External official finances, however, were not readily available, and all seemed to be tied to Egypt undertaking necessary political and economic reforms to ensure stability and sustainability of the country and its economy. Borrowing from international markets was increasingly hard and costly. Post-Mubarak Egypt had twice approached the IMF, in May 2011 and again in January 2012, asking for a $3.2 billion loan, and in both cases, domestic politics hindered a fruitful conclusion of the talks.
Desperate for cash, Egypt turned to the IMF again in August 2012, this time asking for a $4.8 billion loan – a 50% increase from the previous request. Three months later, a preliminary agreement was reached between the parties based on Egypt’s commitment to implement a homegrown economic reform program which aims to reduce the country’s budget deficit from 11% of GDP this year to 8.5% of GDP by 2014. This, according to the plan, is to be achieved, inter alia, through a mélange of tax hikes on sales, income and property, and through expenditure cuts.
But the loan arrangement is now on hold after Egypt retreated last December from raising sales taxes that were part of the IMF deal, hours after they were announced.
“The direct impact of riots and demonstrators is on the country’s security; Egypt is suffering from a debilitating lack of power for governance and a lack of boldness in decision making. All these reasons affect the attractiveness of the Egyptian economy for foreign investment,” Mohammed Saeed, Managing Director of IDT Consulting and Information Systems Company, said.
The current government agrees on IMF’s conditions, but it is not able to meet these requirements, despite the importance of restructuring the Egyptian economy.
Saeed added that tourism is one of the productive units which stopped due to the deterioration of the economic situation with the macroeconomic indicators. Tourism revenues are one of the main resources of foreign cash in Egypt, almost 13 percent of GDP. The remittances from Egyptians working abroad is another source of foreign currency that helped in the current pound crisis.
Saeed said that the Egyptian Stock Exchange still experiences trading at lower prices than its value, with less expectations of positive outlook in the short term especially with the lack of liquidity and foreign investment.
Dr. Ehab El-Desoky, Director of Center for Research and Consultancy at Sadat Academy expected the Egyptian pound to drop against the dollar.
He added that the effect of the political clashes on macroeconomic indicators depends on the ongoing riots and demonstrators; despite that foreign investors were willing to support the Egyptian economy, the largest ratio in making such a decision depends on the potential profits and the extent of confidence in the future of the economy. Riots and demonstrators may delay the foreign investors’ decisions to invest in Egypt.

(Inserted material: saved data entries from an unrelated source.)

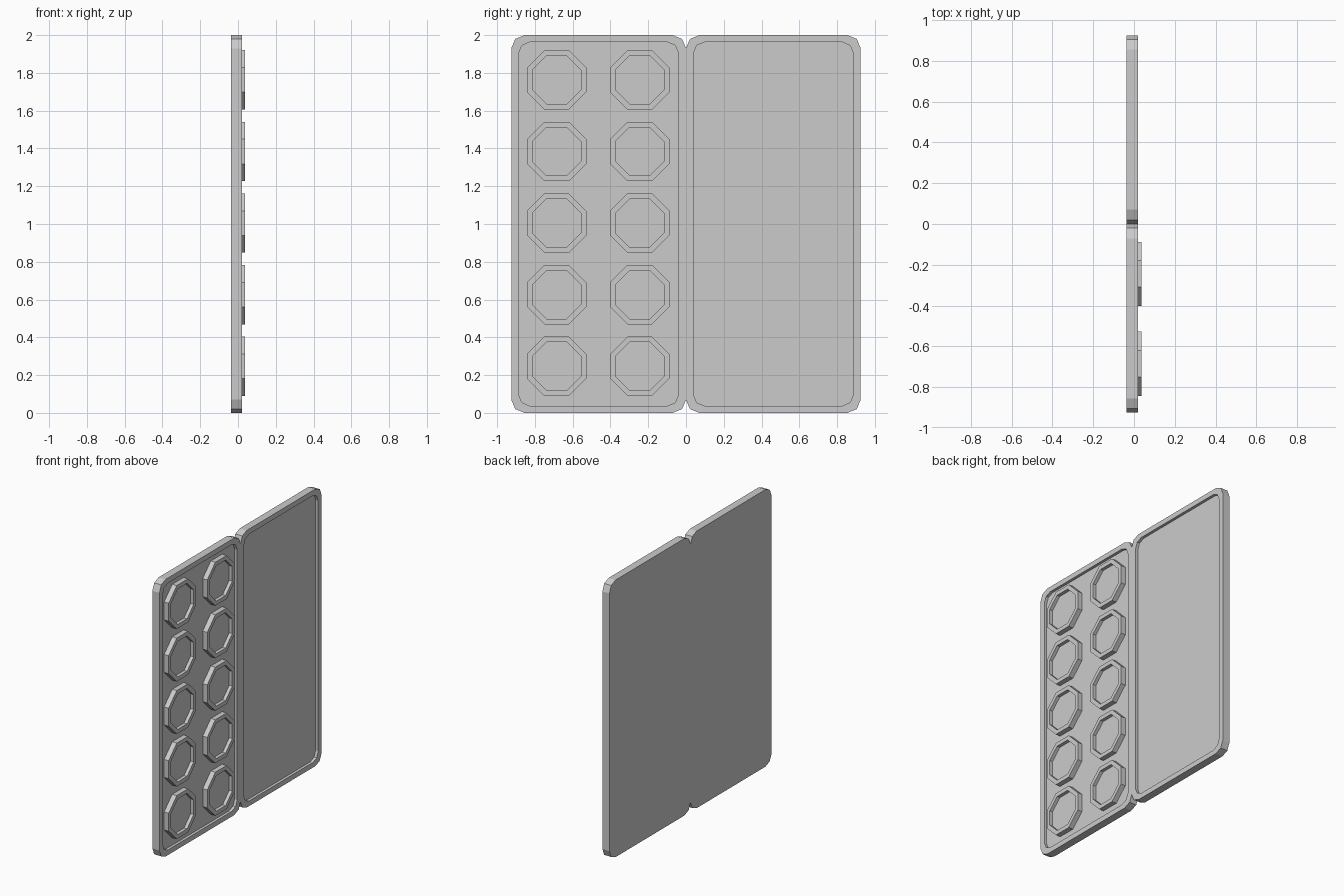
import bpy, bmesh, math

if "Cube" in bpy.data.objects:
    bpy.data.objects.remove(bpy.data.objects["Cube"])

BACK, RIM, FLOOR = -0.036, 0.02, 0.0
PAN_TOP, PAN_FLOOR = 0.036, 0.012


def rounded_rect(y0, y1, z0, z1, r, segs=2):
    """Rounded rectangle outline in the YZ plane."""
    pts = []
    corners = [(y1 - r, z1 - r), (y0 + r, z1 - r), (y0 + r, z0 + r), (y1 - r, z0 + r)]
    for i, (cy, cz) in enumerate(corners):
        for k in range(segs + 1):
            a = math.pi / 2 * (i + k / segs)
            pts.append((cy + r * math.cos(a), cz + r * math.sin(a)))
    return pts


def octagon(cy, cz, apothem):
    r = apothem / math.cos(math.pi / 8)
    return [(cy + r * math.cos(math.pi / 8 + i * math.pi / 4),
             cz + r * math.sin(math.pi / 8 + i * math.pi / 4)) for i in range(8)]


def layered(name, layers, cap_back=True, open_seam=False):
    """Join outlines given as (outline, x) into one skin, capped at the ends."""
    bm = bmesh.new()
    loops = [[bm.verts.new((x, y, z)) for y, z in pts] for pts, x in layers]
    for a, b in zip(loops, loops[1:]):
        n = len(a)
        for i in range(n):
            j = (i + 1) % n
            bm.faces.new((a[i], a[j], b[j], b[i]))
    if cap_back:
        bm.faces.new(loops[0][::-1])
    bm.faces.new(loops[-1])
    if open_seam:
        seam = [f for f in bm.faces if all(abs(v.co.y) < 1e-5 for v in f.verts)]
        bmesh.ops.delete(bm, geom=seam, context='FACES')
    mesh = bpy.data.meshes.new(name)
    bm.to_mesh(mesh)
    bm.free()
    obj = bpy.data.objects.new(name, mesh)
    bpy.context.collection.objects.link(obj)
    return obj


# Folding case: one recessed tray, mirrored across the hinge line
outer = rounded_rect(-0.925, 0, 0, 2, 0.07)
inner = rounded_rect(-0.886, -0.039, 0.037, 1.963, 0.06)
case = layered("case_trays", [(outer, BACK), (outer, RIM), (inner, RIM), (inner, FLOOR)],
               open_seam=True)
mirror = case.modifiers.new("mirror", 'MIRROR')
mirror.use_axis = (False, True, False)

# Octagonal pans, two columns of five, in the left tray
for col, cy in enumerate((-0.685, -0.245)):
    for row in range(5):
        cz = 0.247 + row * 0.379
        big, small = octagon(cy, cz, 0.157), octagon(cy, cz, 0.128)
        layered(f"pan_{col + 1}_{row + 1}",
                [(big, FLOOR), (big, PAN_TOP), (small, PAN_TOP), (small, PAN_FLOOR)],
                cap_back=False)
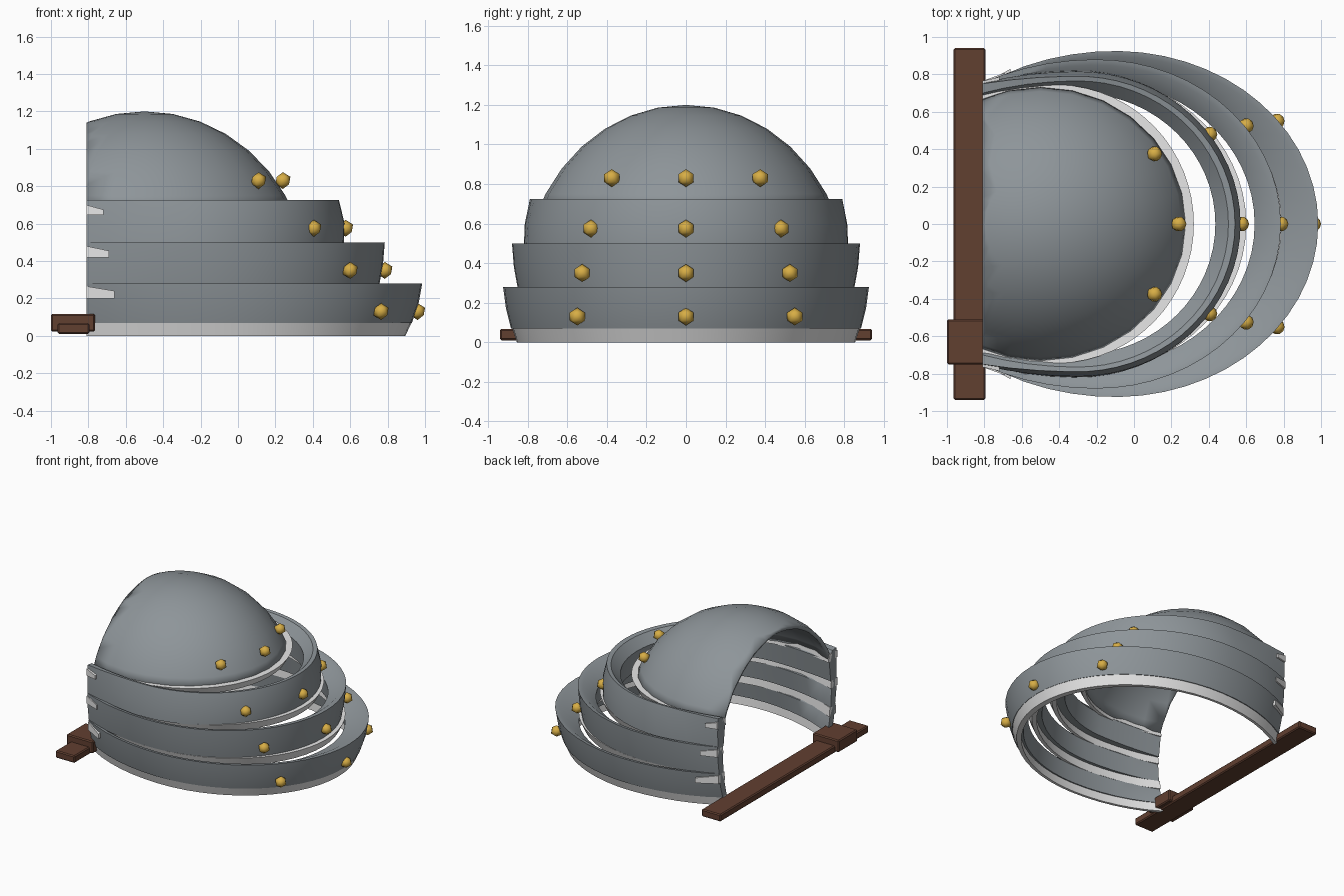
import bpy, bmesh, math
from mathutils import Matrix, Vector

cube = bpy.data.objects.get("Cube")
if cube:
    bpy.data.objects.remove(cube, do_unlink=True)

BACK = -0.81   # open side of the armour


def material(name, rgb):
    m = bpy.data.materials.new(name)
    m.use_nodes = True
    m.diffuse_color = (*rgb, 1)
    m.node_tree.nodes["Principled BSDF"].inputs["Base Color"].default_value = (*rgb, 1)
    return m


steel = material("grey steel", (0.27, 0.3, 0.32))
pale = material("pale trim", (0.8, 0.8, 0.8))
leather = material("brown leather", (0.12, 0.05, 0.03))
brass = material("gold brass", (0.68, 0.42, 0.06))


def finish(name, bm, mat, angle=None):
    bmesh.ops.recalc_face_normals(bm, faces=bm.faces)
    mesh = bpy.data.meshes.new(name)
    bm.to_mesh(mesh)
    bm.free()
    mesh.materials.append(mat)
    obj = bpy.data.objects.new(name, mesh)
    bpy.context.collection.objects.link(obj)
    if angle:
        bpy.ops.object.select_all(action='DESELECT')
        obj.select_set(True)
        bpy.context.view_layer.objects.active = obj
        bpy.ops.object.shade_smooth_by_angle(angle=math.radians(angle))
    return obj


def arc_point(cx, front, half, end, z, t):
    """Point on an egg-shaped arc; t runs -1..1 from one back end to the other."""
    a0 = math.asin(end / half)
    back = (cx - BACK) / math.cos(a0)
    ang = t * (math.pi - a0)
    radius = front - cx if math.cos(ang) > 0 else back
    return Vector((cx + radius * math.cos(ang), half * math.sin(ang), z))


def hoop(name, cx, section, mat, steps=40):
    """Sweep a closed section of (front x, half width, end y, z) round the arc."""
    bm = bmesh.new()
    rows = [[bm.verts.new(arc_point(cx, *p, 2 * i / steps - 1)) for p in section]
            for i in range(steps + 1)]
    n = len(section)
    for a, b in zip(rows, rows[1:]):
        for k in range(n):
            bm.faces.new((a[k], a[(k + 1) % n], b[(k + 1) % n], b[k]))
    bm.faces.new(rows[0])
    bm.faces.new(rows[-1])
    return finish(name, bm, mat, 35)


# Domed cap, cut flat at the back and below
bm = bmesh.new()
bmesh.ops.create_uvsphere(bm, u_segments=28, v_segments=18, radius=1,
                          matrix=Matrix.Translation((-0.5, 0, 0.3)) @
                          Matrix.Diagonal((0.87, 0.82, 0.9, 1)))
for co, no in (((BACK, 0, 0), (-1, 0, 0)), ((0, 0, 0.68), (0, 0, -1))):
    bmesh.ops.bisect_plane(bm, geom=bm.verts[:] + bm.edges[:] + bm.faces[:],
                           plane_co=co, plane_no=no, clear_outer=True)
dome = finish("dome_plate", bm, steel, 35)
shell = dome.modifiers.new("thickness", 'SOLIDIFY')
shell.thickness = 0.03
shell.offset = -1

# Overlapping bands: outer wall upwards, then the lip sloping in, then the inner wall
hoop("upper_band", -0.3, [(0.565, 0.82, 0.75, 0.48), (0.57, 0.815, 0.755, 0.6),
                          (0.54, 0.79, 0.75, 0.725), (0.505, 0.765, 0.7, 0.72),
                          (0.435, 0.7, 0.66, 0.65), (0.45, 0.72, 0.68, 0.48)], steel)
hoop("middle_band", -0.2, [(0.755, 0.85, 0.735, 0.27), (0.775, 0.87, 0.75, 0.38),
                           (0.785, 0.88, 0.755, 0.5), (0.745, 0.85, 0.72, 0.495),
                           (0.645, 0.765, 0.69, 0.42), (0.66, 0.785, 0.68, 0.27)], steel)
hoop("lower_band", -0.1, [(0.93, 0.885, 0.69, 0.07), (0.965, 0.91, 0.72, 0.17),
                          (0.985, 0.925, 0.74, 0.28), (0.945, 0.895, 0.71, 0.275),
                          (0.785, 0.81, 0.67, 0.2), (0.83, 0.83, 0.64, 0.07)], steel)

# Pale edging under each plate: centre, front x, half width, end y, bottom z, top z
for name, cx, front, half, end, low, top in (
        ("dome_trim", -0.42, 0.32, 0.745, 0.7, 0.64, 0.7),
        ("upper_trim", -0.3, 0.6, 0.81, 0.73, 0.42, 0.485),
        ("middle_trim", -0.2, 0.79, 0.85, 0.71, 0.2, 0.27),
        ("lower_trim", -0.1, 0.93, 0.88, 0.685, 0, 0.075)):
    hoop(name, cx, [(front - 0.035, half - 0.025, end - 0.02, low),
                    (front, half, end, top),
                    (front - 0.07, half - 0.04, end - 0.04, top),
                    (front - 0.08, half - 0.045, end - 0.05, low)], pale)

# Ends of the pale edging that show on the outside of the bands
for name, length, y0, y1, low, top in (("upper", 0.09, 0.757, 0.778, 0.645, 0.7),
                                       ("middle", 0.12, 0.757, 0.8, 0.42, 0.48),
                                       ("lower", 0.15, 0.737, 0.822, 0.2, 0.265)):
    for tag, side in (("left", 1), ("right", -1)):
        bm = bmesh.new()
        for x, y, z0, z1 in ((BACK, y0, low, top),
                             (BACK + length, y1, low, top - 0.025)):
            for dy in (-0.02, 0.008):
                for z in (z0, z1):
                    bm.verts.new((x, side * (y + dy), z))
        bmesh.ops.convex_hull(bm, input=bm.verts)
        finish(f"{name}_trim_end_{tag}", bm, pale)

# Rivets: one in the middle and a mirrored pair on every plate
for name, mid, side_x, side_y, z in (("dome", 0.24, 0.11, 0.375, 0.83),
                                     ("upper", 0.575, 0.405, 0.48, 0.575),
                                     ("middle", 0.785, 0.6, 0.525, 0.35),
                                     ("lower", 0.96, 0.765, 0.55, 0.13)):
    for tag, x, y in (("centre", mid, 0), ("left", side_x, side_y), ("right", side_x, -side_y)):
        bm = bmesh.new()
        bmesh.ops.create_icosphere(bm, subdivisions=1, radius=0.045,
                                   matrix=Matrix.Translation((x, y, z)))
        finish(f"{name}_rivet_{tag}", bm, brass, 60)


# Leather strap and its keeper loop
def block(name, low, high):
    low, high = Vector(low), Vector(high)
    bm = bmesh.new()
    bmesh.ops.create_cube(bm, size=1, matrix=Matrix.Translation((low + high) / 2) @
                          Matrix.Diagonal((*(high - low), 1)))
    bmesh.ops.bevel(bm, geom=bm.edges[:], offset=0.008, segments=1, affect='EDGES')
    return finish(name, bm, leather)


block("strap", (-0.965, -0.94, 0.01), (-0.795, 0.94, 0.068))
block("strap_keeper", (-1.0, -0.75, 0.022), (-0.765, -0.51, 0.118))
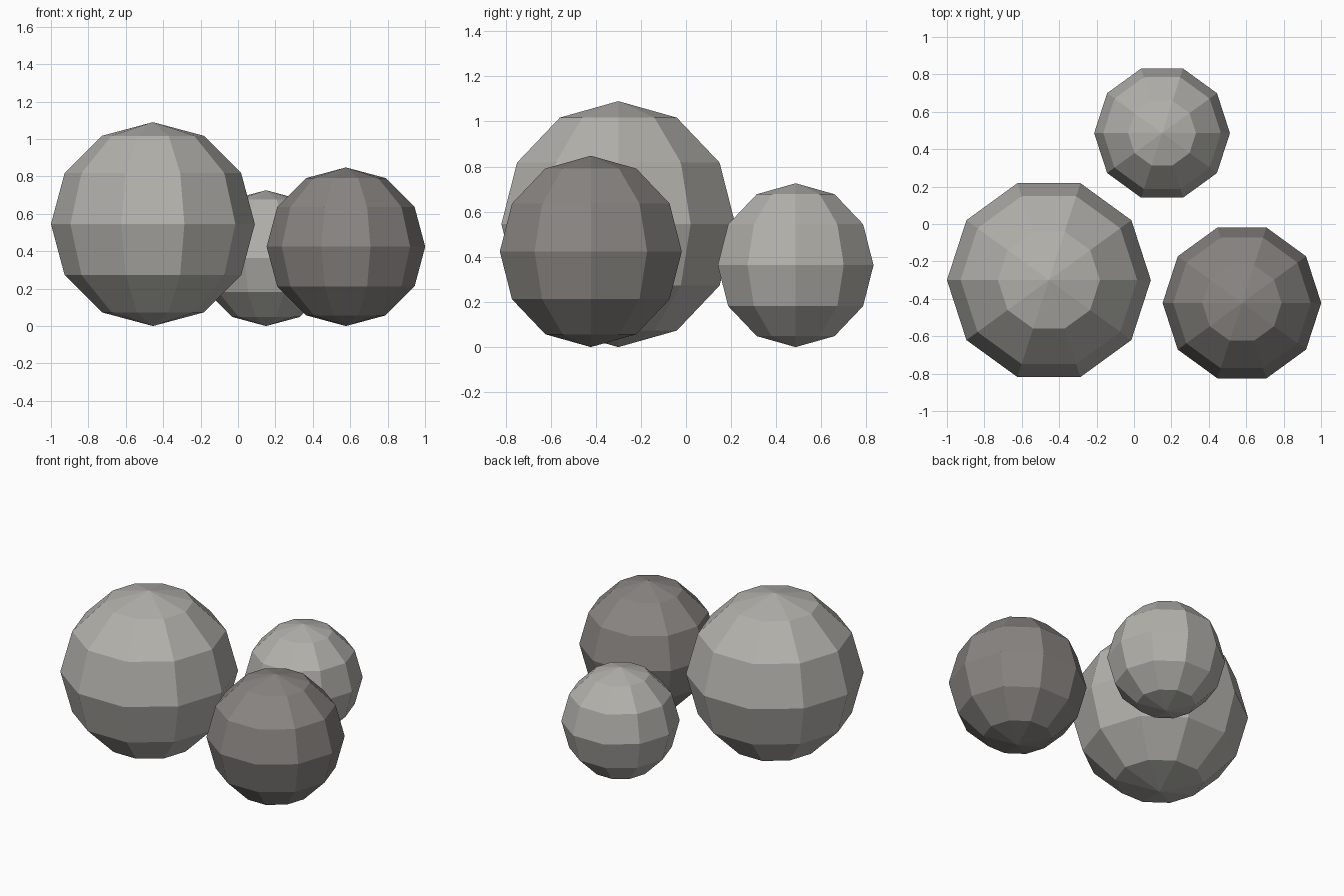
import bpy
import bmesh
from math import sin, cos, pi
from mathutils import Vector

SEGMENTS, RINGS = 10, 6

cube = bpy.data.objects.get("Cube")
if cube:
    bpy.data.objects.remove(cube, do_unlink=True)


def make_material(name, rgb):
    mat = bpy.data.materials.new(name)
    mat.use_nodes = True
    color = (*rgb, 1.0)
    mat.diffuse_color = color
    bsdf = next(n for n in mat.node_tree.nodes if n.type == "BSDF_PRINCIPLED")
    bsdf.inputs["Base Color"].default_value = color
    bsdf.inputs["Roughness"].default_value = 0.9
    return mat


def make_boulder(name, x, y, radius, mat):
    """Faceted ball resting on the ground: a half circle spun about z."""
    bm = bmesh.new()
    angles = [pi * i / RINGS for i in range(RINGS + 1)]
    verts = [bm.verts.new((radius * sin(a), 0, -radius * cos(a))) for a in angles]
    edges = [bm.edges.new(pair) for pair in zip(verts, verts[1:])]
    bmesh.ops.spin(bm, geom=verts + edges, cent=(0, 0, 0), axis=(0, 0, 1),
                   angle=2 * pi, steps=SEGMENTS)
    bmesh.ops.remove_doubles(bm, verts=bm.verts[:], dist=0.001)
    bmesh.ops.recalc_face_normals(bm, faces=bm.faces[:])
    mesh = bpy.data.meshes.new(name)
    bm.to_mesh(mesh)
    bm.free()
    mesh.materials.append(mat)
    obj = bpy.data.objects.new(name, mesh)
    obj.location = Vector((x, y, radius))
    bpy.context.collection.objects.link(obj)
    return obj


light_stone = make_material("light_stone", (0.45, 0.44, 0.41))
dark_stone = make_material("dark_stone", (0.25, 0.235, 0.222))

# Three boulders of decreasing size
make_boulder("large_boulder", -0.455, -0.30, 0.545, light_stone)
make_boulder("medium_boulder", 0.577, -0.422, 0.424, dark_stone)
make_boulder("small_boulder", 0.15, 0.486, 0.363, light_stone)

And this is where Egypt’s ultimate economic policy challenge lies this year: how to reconcile the high expectations of ordinary Egyptians for a better living, and respond to their passionate cry made two years ago at Cairo’s Tahrir Square for “bread, freedom and social justice,” while, at the same time, implementing progress in an increasingly chaotic political setting.